WORK INSTRUCTIONS.
The finished copy should hold every entry exactly as given, and no pictures.
——————————
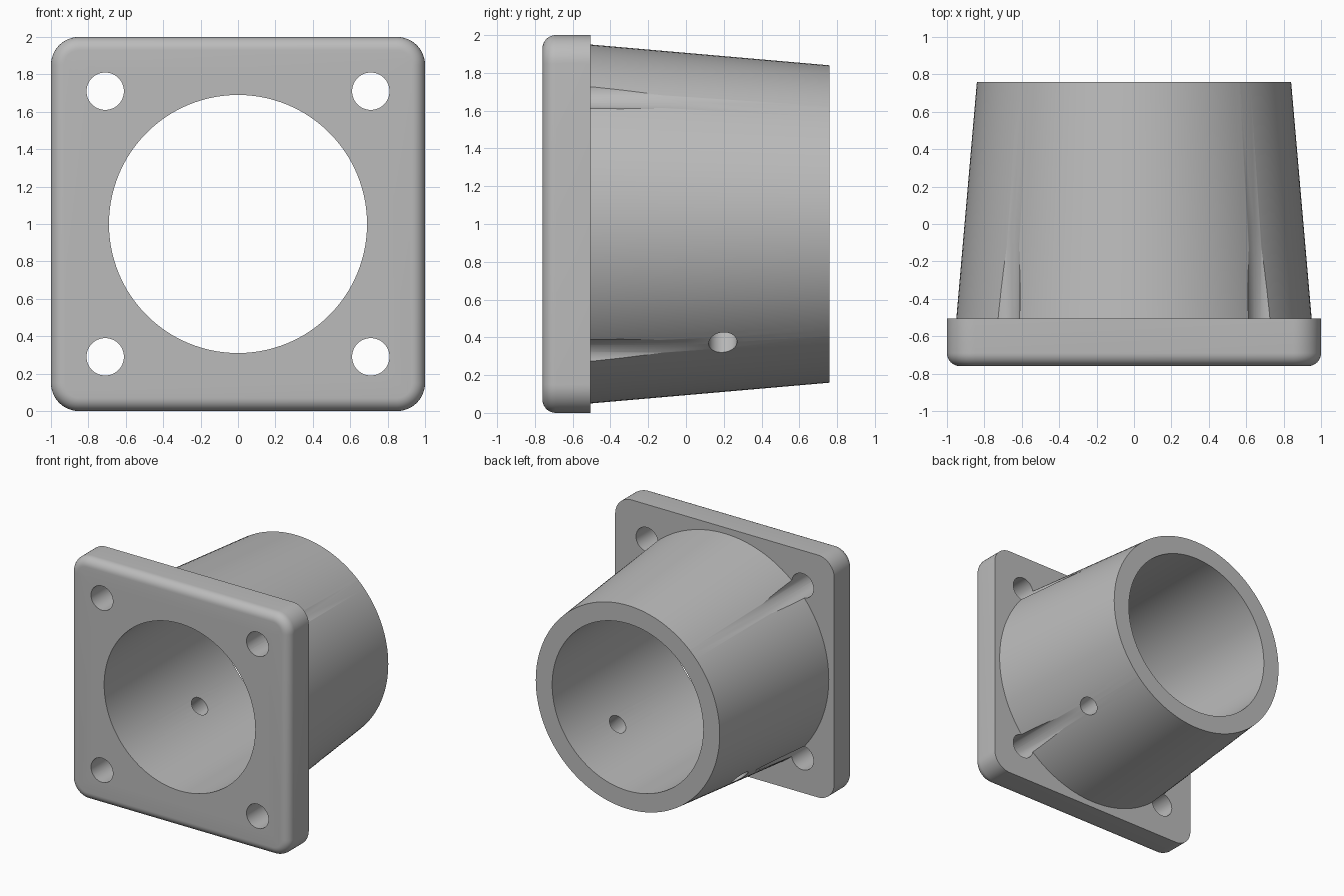
import bpy, bmesh, math
from mathutils import Matrix, Vector

if "Cube" in bpy.data.objects:
    bpy.data.objects.remove(bpy.data.objects["Cube"])

FRONT, FLANGE_BACK, BACK = -0.76, -0.505, 0.76
CENTRE = Vector((0, 0, 1))
ALONG_Y = Matrix.Rotation(-math.pi / 2, 4, "X")

grey = bpy.data.materials.new("light grey")
grey.use_nodes = True
grey.diffuse_color = (0.5, 0.5, 0.5, 1)
grey.node_tree.nodes["Principled BSDF"].inputs["Base Color"].default_value = (0.5, 0.5, 0.5, 1)


def add_object(name, bm):
    mesh = bpy.data.meshes.new(name)
    bm.to_mesh(mesh)
    bm.free()
    mesh.materials.append(grey)
    obj = bpy.data.objects.new(name, mesh)
    bpy.context.collection.objects.link(obj)
    return obj


def cylinder(name, r1, r2, length, matrix, sides):
    bm = bmesh.new()
    bmesh.ops.create_cone(bm, cap_ends=True, segments=sides, radius1=r1,
                          radius2=r2, depth=length, matrix=matrix)
    return add_object(name, bm)


def y_cylinder(name, r1, r2, x, z, y1, y2, sides):
    place = Matrix.Translation((x, (y1 + y2) / 2, z)) @ ALONG_Y
    return cylinder(name, r1, r2, y2 - y1, place, sides)


def combine(target, other, operation):
    other.hide_render = True
    mod = target.modifiers.new(operation, "BOOLEAN")
    mod.operation = operation
    mod.solver = "EXACT"
    mod.object = other
    bpy.context.view_layer.objects.active = target
    bpy.ops.object.modifier_apply(modifier=mod.name)
    bpy.data.objects.remove(other)


# Square flange with round corners and a softened front rim
bm = bmesh.new()
depth = FLANGE_BACK - FRONT
bmesh.ops.create_cube(bm, size=1, matrix=Matrix.Translation((0, FRONT + depth / 2, 1))
                      @ Matrix.Diagonal((2, depth, 2, 1)))
corners = [e for e in bm.edges if abs(e.verts[0].co.y - e.verts[1].co.y) > 0.1]
bmesh.ops.bevel(bm, geom=corners, offset=0.15, segments=12, profile=0.5, affect="EDGES")
rim = [e for e in bm.edges if all(abs(v.co.y - FRONT) < 1e-4 for v in e.verts)]
bmesh.ops.bevel(bm, geom=rim, offset=0.07, segments=8, profile=0.5, affect="EDGES")
body = add_object("flanged_socket", bm)

# Tapered sleeve, joined into the flange
slope = (0.95 - 0.84) / (BACK - FLANGE_BACK)
sleeve = y_cylinder("sleeve", 0.95 + slope * 0.1, 0.84, 0, 1, FLANGE_BACK - 0.1, BACK, 128)
combine(body, sleeve, "UNION")

# Straight bore
combine(body, y_cylinder("bore_cutter", 0.69, 0.69, 0, 1, -1, 1, 128), "DIFFERENCE")

# Corner bolt holes, which also groove the sleeve
for x in (-0.71, 0.71):
    for z in (0.29, 1.71):
        combine(body, y_cylinder("bolt_cutter", 0.1, 0.1, x, z, -1, 0.5, 48), "DIFFERENCE")

# Radial side holes through the lower left and lower right of the sleeve
for side in (-1, 1):
    direction = Vector((side, 0, -1)).normalized()
    place = (Matrix.Translation(CENTRE + direction * 0.8 + Vector((0, 0.195, 0)))
             @ direction.to_track_quat("Z", "Y").to_matrix().to_4x4())
    combine(body, cylinder("side_cutter", 0.075, 0.075, 0.6, place, 40), "DIFFERENCE")

bpy.ops.object.select_all(action="DESELECT")
body.select_set(True)
bpy.context.view_layer.objects.active = body
bpy.ops.object.shade_smooth_by_angle(angle=math.radians(30))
——————————
SOLUTION FOR THIS PROBLEM.
import bpy, bmesh, math
from mathutils import Matrix, Vector

if "Cube" in bpy.data.objects:
    bpy.data.objects.remove(bpy.data.objects["Cube"])

FRONT, FLANGE_BACK, BACK = -0.76, -0.505, 0.76
CENTRE = Vector((0, 0, 1))
ALONG_Y = Matrix.Rotation(-math.pi / 2, 4, "X")

grey = bpy.data.materials.new("light grey")
grey.use_nodes = True
grey.diffuse_color = (0.5, 0.5, 0.5, 1)
grey.node_tree.nodes["Principled BSDF"].inputs["Base Color"].default_value = (0.5, 0.5, 0.5, 1)


def add_object(name, bm):
    mesh = bpy.data.meshes.new(name)
    bm.to_mesh(mesh)
    bm.free()
    mesh.materials.append(grey)
    obj = bpy.data.objects.new(name, mesh)
    bpy.context.collection.objects.link(obj)
    return obj


def cylinder(name, r1, r2, length, matrix, sides):
    bm = bmesh.new()
    bmesh.ops.create_cone(bm, cap_ends=True, segments=sides, radius1=r1,
                          radius2=r2, depth=length, matrix=matrix)
    return add_object(name, bm)


def y_cylinder(name, r1, r2, x, z, y1, y2, sides):
    place = Matrix.Translation((x, (y1 + y2) / 2, z)) @ ALONG_Y
    return cylinder(name, r1, r2, y2 - y1, place, sides)


def combine(target, other, operation):
    other.hide_render = True
    mod = target.modifiers.new(operation, "BOOLEAN")
    mod.operation = operation
    mod.solver = "EXACT"
    mod.object = other
    bpy.context.view_layer.objects.active = target
    bpy.ops.object.modifier_apply(modifier=mod.name)
    bpy.data.objects.remove(other)


# Square flange with round corners and a softened front rim
bm = bmesh.new()
depth = FLANGE_BACK - FRONT
bmesh.ops.create_cube(bm, size=1, matrix=Matrix.Translation((0, FRONT + depth / 2, 1))
                      @ Matrix.Diagonal((2, depth, 2, 1)))
corners = [e for e in bm.edges if abs(e.verts[0].co.y - e.verts[1].co.y) > 0.1]
bmesh.ops.bevel(bm, geom=corners, offset=0.15, segments=12, profile=0.5, affect="EDGES")
rim = [e for e in bm.edges if all(abs(v.co.y - FRONT) < 1e-4 for v in e.verts)]
bmesh.ops.bevel(bm, geom=rim, offset=0.07, segments=8, profile=0.5, affect="EDGES")
body = add_object("flanged_socket", bm)

# Tapered sleeve, joined into the flange
slope = (0.95 - 0.84) / (BACK - FLANGE_BACK)
sleeve = y_cylinder("sleeve", 0.95 + slope * 0.1, 0.84, 0, 1, FLANGE_BACK - 0.1, BACK, 128)
combine(body, sleeve, "UNION")

# Straight bore
combine(body, y_cylinder("bore_cutter", 0.69, 0.69, 0, 1, -1, 1, 128), "DIFFERENCE")

# Corner bolt holes, which also groove the sleeve
for x in (-0.71, 0.71):
    for z in (0.29, 1.71):
        combine(body, y_cylinder("bolt_cutter", 0.1, 0.1, x, z, -1, 0.5, 48), "DIFFERENCE")

# Radial side holes through the lower left and lower right of the sleeve
for side in (-1, 1):
    direction = Vector((side, 0, -1)).normalized()
    place = (Matrix.Translation(CENTRE + direction * 0.8 + Vector((0, 0.195, 0)))
             @ direction.to_track_quat("Z", "Y").to_matrix().to_4x4())
    combine(body, cylinder("side_cutter", 0.075, 0.075, 0.6, place, 40), "DIFFERENCE")

bpy.ops.object.select_all(action="DESELECT")
body.select_set(True)
bpy.context.view_layer.objects.active = body
bpy.ops.object.shade_smooth_by_angle(angle=math.radians(30))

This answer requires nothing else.